===== Materials provided =====
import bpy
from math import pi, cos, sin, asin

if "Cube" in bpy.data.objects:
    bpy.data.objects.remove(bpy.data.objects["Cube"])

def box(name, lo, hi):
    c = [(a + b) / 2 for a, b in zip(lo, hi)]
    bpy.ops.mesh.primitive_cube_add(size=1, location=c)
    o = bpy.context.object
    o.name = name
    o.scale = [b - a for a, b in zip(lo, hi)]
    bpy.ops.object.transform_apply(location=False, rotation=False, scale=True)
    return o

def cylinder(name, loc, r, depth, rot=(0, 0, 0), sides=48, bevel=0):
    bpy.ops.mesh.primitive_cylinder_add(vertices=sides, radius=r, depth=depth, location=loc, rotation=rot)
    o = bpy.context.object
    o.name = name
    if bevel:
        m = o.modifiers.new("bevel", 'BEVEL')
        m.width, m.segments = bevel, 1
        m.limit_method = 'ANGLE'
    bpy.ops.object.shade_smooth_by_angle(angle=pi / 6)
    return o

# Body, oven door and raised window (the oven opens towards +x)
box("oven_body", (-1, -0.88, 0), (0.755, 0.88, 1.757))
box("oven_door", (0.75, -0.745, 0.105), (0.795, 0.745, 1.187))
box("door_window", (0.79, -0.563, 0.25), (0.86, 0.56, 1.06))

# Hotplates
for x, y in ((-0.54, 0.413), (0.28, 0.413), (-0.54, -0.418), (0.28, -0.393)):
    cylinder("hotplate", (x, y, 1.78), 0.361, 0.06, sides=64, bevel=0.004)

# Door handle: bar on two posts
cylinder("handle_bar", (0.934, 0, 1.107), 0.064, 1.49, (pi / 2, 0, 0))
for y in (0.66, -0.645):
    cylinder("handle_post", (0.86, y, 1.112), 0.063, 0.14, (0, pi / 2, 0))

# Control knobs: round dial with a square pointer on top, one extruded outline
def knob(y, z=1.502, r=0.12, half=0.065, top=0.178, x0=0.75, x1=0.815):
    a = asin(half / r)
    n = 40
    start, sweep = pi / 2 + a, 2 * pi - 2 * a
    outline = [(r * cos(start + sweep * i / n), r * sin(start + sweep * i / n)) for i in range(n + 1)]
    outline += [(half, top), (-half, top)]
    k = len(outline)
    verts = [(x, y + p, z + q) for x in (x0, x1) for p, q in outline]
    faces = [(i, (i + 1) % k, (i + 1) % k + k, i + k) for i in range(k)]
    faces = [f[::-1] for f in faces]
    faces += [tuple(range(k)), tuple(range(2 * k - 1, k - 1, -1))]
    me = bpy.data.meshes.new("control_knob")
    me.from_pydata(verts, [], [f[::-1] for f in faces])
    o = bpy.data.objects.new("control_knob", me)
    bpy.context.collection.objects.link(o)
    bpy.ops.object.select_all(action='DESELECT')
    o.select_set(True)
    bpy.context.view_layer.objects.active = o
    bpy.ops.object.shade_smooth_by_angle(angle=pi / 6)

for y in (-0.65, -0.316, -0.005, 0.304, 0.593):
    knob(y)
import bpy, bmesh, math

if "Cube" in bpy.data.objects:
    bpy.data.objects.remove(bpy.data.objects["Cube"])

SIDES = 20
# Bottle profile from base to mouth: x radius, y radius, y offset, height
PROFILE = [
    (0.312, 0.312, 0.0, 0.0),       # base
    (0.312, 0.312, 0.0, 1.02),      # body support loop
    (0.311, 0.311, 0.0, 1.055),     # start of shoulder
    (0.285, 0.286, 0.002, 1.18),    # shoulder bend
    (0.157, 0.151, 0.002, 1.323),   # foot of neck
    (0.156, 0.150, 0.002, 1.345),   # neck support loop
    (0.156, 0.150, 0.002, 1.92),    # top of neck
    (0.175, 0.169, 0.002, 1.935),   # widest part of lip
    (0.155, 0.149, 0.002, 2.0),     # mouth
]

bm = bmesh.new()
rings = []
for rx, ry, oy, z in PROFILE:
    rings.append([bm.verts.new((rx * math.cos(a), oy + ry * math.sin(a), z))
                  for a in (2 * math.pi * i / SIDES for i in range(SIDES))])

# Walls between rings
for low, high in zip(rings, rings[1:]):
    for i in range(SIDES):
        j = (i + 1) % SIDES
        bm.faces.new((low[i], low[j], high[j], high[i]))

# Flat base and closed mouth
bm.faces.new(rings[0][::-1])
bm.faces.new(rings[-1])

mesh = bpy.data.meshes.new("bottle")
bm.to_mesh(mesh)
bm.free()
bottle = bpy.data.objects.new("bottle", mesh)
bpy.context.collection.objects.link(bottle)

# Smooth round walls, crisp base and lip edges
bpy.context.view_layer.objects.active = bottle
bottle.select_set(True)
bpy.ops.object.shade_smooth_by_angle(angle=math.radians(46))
=====
* **Aim of the task**
Each line from the one containing "foot of neck" through the last line of the material must be restated word for word, with no other text.

* **Task response**
    (0.157, 0.151, 0.002, 1.323),   # foot of neck
    (0.156, 0.150, 0.002, 1.345),   # neck support loop
    (0.156, 0.150, 0.002, 1.92),    # top of neck
    (0.175, 0.169, 0.002, 1.935),   # widest part of lip
    (0.155, 0.149, 0.002, 2.0),     # mouth
]

bm = bmesh.new()
rings = []
for rx, ry, oy, z in PROFILE:
    rings.append([bm.verts.new((rx * math.cos(a), oy + ry * math.sin(a), z))
                  for a in (2 * math.pi * i / SIDES for i in range(SIDES))])

# Walls between rings
for low, high in zip(rings, rings[1:]):
    for i in range(SIDES):
        j = (i + 1) % SIDES
        bm.faces.new((low[i], low[j], high[j], high[i]))

# Flat base and closed mouth
bm.faces.new(rings[0][::-1])
bm.faces.new(rings[-1])

mesh = bpy.data.meshes.new("bottle")
bm.to_mesh(mesh)
bm.free()
bottle = bpy.data.objects.new("bottle", mesh)
bpy.context.collection.objects.link(bottle)

# Smooth round walls, crisp base and lip edges
bpy.context.view_layer.objects.active = bottle
bottle.select_set(True)
bpy.ops.object.shade_smooth_by_angle(angle=math.radians(46))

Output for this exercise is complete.